§ **TO DO**
Each line that contains the word "faces" is to be copied from the records below.
[[ SUPPLIED ENTRIES, beginning ]]
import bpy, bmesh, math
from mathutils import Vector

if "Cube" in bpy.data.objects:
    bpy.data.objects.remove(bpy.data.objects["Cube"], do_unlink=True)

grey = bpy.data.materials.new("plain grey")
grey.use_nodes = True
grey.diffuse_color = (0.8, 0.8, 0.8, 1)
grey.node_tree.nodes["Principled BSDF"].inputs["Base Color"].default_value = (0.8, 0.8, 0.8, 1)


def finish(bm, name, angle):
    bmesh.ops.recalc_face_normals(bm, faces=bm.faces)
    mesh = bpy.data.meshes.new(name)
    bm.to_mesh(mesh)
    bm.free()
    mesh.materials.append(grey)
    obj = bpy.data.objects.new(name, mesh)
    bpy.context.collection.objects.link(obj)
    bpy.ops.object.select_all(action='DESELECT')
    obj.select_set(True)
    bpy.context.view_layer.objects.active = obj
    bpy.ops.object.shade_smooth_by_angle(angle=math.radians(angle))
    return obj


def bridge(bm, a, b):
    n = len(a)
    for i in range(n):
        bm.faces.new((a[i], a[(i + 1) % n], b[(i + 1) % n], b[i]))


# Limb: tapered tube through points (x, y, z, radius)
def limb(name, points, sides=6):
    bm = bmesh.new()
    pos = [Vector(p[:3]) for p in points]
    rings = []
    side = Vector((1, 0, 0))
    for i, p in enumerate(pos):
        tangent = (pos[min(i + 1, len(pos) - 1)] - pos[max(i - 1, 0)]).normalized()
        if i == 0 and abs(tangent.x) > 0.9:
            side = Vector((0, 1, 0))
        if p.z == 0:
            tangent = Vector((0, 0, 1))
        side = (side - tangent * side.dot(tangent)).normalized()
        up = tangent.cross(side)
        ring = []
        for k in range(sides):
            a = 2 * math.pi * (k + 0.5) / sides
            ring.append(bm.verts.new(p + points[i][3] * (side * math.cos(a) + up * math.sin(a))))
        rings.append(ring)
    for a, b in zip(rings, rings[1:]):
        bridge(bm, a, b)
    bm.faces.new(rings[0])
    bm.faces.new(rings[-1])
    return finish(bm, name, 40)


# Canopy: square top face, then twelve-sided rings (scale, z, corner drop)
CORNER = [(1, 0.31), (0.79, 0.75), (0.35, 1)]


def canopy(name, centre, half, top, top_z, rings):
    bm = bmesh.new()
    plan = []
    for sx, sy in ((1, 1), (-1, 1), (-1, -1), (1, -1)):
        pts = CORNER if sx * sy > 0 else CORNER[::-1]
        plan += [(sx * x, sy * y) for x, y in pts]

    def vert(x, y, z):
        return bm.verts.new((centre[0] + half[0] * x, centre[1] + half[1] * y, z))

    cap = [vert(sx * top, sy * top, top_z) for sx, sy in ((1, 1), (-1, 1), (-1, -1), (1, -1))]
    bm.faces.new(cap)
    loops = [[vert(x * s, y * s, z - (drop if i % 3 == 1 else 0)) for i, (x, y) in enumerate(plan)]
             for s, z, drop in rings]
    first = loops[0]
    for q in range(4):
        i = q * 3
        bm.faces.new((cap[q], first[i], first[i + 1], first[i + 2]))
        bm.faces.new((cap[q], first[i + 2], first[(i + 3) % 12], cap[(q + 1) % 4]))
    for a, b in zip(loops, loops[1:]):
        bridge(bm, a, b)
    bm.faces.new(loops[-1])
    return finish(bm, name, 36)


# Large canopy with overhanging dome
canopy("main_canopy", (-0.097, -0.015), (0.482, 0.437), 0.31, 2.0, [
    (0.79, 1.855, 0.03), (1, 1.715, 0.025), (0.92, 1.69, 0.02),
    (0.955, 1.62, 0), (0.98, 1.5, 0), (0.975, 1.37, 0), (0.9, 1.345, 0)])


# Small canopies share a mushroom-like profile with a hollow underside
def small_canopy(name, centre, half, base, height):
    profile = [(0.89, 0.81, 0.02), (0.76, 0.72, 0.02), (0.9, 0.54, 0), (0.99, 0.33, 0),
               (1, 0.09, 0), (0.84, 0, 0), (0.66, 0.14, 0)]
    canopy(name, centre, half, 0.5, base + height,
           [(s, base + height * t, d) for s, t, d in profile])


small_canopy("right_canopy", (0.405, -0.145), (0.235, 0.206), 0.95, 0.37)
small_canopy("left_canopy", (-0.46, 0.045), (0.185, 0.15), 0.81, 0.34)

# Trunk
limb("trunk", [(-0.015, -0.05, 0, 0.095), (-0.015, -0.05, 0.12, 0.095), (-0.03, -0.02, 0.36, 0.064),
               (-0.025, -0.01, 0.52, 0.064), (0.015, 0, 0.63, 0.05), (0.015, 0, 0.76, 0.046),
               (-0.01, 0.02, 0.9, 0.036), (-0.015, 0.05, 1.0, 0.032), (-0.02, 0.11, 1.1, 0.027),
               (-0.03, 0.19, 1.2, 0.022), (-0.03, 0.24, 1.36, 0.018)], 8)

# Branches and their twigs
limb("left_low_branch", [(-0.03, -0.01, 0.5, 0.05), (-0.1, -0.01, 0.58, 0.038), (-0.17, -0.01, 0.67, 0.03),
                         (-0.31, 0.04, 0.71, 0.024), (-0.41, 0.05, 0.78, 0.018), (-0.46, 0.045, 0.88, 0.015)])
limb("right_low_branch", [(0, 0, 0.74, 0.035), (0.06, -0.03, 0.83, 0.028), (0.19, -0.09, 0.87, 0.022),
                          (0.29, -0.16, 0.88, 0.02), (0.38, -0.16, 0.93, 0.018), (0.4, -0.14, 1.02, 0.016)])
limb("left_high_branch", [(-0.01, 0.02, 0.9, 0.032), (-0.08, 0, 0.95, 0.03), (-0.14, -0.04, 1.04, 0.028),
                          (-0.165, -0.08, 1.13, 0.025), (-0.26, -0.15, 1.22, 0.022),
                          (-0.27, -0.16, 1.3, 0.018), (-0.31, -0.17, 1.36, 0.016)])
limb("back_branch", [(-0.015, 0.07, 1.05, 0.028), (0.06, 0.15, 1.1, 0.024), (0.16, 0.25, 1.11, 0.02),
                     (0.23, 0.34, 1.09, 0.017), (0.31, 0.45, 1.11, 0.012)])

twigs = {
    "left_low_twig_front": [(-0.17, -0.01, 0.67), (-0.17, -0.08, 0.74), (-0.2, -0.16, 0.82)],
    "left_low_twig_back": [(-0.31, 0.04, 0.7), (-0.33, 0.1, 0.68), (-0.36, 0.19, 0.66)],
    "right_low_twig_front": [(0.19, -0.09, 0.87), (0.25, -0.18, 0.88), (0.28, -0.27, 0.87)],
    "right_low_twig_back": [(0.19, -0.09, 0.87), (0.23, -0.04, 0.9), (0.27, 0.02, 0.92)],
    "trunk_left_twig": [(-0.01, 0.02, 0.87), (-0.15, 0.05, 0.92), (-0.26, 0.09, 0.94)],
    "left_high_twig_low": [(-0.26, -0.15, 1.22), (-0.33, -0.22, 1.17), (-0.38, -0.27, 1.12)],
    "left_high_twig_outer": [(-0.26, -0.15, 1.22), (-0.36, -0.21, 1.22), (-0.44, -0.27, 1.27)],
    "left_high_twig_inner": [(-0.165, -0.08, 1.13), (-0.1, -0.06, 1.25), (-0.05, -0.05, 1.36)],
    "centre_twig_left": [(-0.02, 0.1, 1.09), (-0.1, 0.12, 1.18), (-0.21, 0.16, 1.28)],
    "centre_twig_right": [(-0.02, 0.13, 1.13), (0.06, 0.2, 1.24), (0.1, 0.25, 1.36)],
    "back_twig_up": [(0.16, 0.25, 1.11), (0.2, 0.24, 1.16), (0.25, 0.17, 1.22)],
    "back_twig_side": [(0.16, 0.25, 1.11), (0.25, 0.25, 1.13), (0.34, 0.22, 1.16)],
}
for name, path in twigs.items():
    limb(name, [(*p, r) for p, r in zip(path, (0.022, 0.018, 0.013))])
[[ SUPPLIED ENTRIES, end ]]
§ **ANSWER TO THE PROBLEM**
    bmesh.ops.recalc_face_normals(bm, faces=bm.faces)
        bm.faces.new((a[i], a[(i + 1) % n], b[(i + 1) % n], b[i]))
    bm.faces.new(rings[0])
    bm.faces.new(rings[-1])
    bm.faces.new(cap)
        bm.faces.new((cap[q], first[i], first[i + 1], first[i + 2]))
        bm.faces.new((cap[q], first[i + 2], first[(i + 3) % 12], cap[(q + 1) % 4]))
    bm.faces.new(loops[-1])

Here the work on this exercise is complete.